● **Requirement**: Start at the first line of the listing below. Write out each line exactly, stopping after the one that contains "m.use_nodes = True".
>>>>
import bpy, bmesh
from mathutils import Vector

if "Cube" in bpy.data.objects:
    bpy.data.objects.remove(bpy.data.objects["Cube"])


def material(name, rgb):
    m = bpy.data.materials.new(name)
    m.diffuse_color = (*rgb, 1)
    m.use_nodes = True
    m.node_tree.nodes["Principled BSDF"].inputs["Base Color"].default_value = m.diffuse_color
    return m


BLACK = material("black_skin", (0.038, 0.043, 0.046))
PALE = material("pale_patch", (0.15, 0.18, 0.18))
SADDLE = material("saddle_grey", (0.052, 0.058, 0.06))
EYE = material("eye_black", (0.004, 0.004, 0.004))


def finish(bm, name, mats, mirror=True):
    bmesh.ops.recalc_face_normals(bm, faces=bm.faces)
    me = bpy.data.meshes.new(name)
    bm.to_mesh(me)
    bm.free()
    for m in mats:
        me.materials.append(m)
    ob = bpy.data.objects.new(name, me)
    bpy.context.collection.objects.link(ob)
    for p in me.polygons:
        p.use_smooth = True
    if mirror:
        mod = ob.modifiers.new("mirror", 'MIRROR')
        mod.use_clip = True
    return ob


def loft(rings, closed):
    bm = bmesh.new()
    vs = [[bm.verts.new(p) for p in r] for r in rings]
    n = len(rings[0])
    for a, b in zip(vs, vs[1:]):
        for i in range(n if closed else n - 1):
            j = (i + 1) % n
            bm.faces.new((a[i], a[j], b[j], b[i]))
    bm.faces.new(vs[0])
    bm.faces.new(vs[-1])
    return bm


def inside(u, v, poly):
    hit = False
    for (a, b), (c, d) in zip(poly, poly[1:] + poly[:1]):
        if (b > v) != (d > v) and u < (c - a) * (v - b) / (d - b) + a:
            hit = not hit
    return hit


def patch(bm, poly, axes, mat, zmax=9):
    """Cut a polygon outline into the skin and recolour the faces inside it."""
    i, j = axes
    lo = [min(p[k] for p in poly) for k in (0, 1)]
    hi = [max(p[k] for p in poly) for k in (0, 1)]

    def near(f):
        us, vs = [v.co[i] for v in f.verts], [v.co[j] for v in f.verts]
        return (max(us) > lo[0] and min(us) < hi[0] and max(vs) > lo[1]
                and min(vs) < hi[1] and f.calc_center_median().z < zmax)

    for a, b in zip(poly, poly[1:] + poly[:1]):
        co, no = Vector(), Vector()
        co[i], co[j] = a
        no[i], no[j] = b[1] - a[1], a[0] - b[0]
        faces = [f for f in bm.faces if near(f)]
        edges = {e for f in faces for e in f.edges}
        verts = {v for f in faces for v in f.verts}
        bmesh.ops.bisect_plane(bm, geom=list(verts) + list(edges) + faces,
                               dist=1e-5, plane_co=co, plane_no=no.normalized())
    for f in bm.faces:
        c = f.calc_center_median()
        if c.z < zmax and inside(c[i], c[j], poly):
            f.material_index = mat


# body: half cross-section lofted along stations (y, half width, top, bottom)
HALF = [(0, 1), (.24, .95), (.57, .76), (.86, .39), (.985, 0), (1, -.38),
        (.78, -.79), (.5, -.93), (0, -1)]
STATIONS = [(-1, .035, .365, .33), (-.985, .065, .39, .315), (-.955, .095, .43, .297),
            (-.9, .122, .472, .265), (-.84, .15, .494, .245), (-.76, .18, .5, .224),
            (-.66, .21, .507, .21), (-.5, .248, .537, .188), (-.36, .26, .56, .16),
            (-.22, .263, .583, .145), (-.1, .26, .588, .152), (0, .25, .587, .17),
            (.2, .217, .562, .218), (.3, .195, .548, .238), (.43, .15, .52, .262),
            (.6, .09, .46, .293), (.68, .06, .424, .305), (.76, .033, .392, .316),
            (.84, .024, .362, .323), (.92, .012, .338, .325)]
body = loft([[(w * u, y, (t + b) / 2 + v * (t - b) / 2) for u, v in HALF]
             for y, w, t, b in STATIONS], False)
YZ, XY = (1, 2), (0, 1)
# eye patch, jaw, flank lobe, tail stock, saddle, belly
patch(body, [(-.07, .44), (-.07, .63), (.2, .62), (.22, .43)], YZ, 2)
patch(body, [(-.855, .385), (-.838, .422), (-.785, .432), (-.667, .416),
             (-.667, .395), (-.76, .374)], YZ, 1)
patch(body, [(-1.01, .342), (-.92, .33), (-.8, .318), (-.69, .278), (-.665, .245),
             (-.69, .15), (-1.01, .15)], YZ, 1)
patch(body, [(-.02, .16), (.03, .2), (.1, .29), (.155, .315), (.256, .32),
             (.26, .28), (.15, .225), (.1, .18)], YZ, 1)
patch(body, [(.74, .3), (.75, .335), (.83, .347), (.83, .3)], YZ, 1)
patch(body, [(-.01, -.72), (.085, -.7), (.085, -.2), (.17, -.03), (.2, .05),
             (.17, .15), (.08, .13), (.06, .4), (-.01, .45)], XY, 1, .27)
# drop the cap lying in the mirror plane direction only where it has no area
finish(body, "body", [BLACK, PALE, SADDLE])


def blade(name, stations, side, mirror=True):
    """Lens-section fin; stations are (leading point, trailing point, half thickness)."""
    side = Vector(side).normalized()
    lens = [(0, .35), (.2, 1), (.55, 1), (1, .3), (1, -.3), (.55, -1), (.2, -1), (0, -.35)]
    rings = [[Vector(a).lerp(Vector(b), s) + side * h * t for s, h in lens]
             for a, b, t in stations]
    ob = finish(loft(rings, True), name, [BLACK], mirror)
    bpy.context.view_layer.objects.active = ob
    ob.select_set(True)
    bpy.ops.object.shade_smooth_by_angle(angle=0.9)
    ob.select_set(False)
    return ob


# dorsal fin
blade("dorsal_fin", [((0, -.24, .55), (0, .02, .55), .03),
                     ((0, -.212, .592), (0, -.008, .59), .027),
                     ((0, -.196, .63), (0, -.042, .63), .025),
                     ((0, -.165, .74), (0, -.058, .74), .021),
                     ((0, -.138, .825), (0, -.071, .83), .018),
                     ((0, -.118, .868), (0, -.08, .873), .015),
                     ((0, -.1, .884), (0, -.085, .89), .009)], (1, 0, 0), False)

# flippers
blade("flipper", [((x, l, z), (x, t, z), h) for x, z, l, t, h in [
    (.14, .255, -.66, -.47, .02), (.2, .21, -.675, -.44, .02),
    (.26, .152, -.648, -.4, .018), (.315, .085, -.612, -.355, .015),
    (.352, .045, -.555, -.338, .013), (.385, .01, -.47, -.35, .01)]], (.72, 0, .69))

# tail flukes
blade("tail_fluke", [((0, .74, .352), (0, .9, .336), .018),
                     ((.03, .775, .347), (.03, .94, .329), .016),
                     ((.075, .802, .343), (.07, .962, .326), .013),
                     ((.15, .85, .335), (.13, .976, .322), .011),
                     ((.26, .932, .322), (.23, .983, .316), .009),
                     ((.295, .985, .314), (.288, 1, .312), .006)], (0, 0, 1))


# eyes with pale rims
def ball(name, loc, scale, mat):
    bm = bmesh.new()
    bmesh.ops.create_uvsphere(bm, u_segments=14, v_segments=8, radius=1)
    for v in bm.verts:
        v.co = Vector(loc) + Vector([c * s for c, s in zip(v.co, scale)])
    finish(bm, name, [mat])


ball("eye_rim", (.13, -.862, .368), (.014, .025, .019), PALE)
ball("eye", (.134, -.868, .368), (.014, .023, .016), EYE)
<<<<
● **Written response**:
import bpy, bmesh
from mathutils import Vector

if "Cube" in bpy.data.objects:
    bpy.data.objects.remove(bpy.data.objects["Cube"])


def material(name, rgb):
    m = bpy.data.materials.new(name)
    m.diffuse_color = (*rgb, 1)
    m.use_nodes = True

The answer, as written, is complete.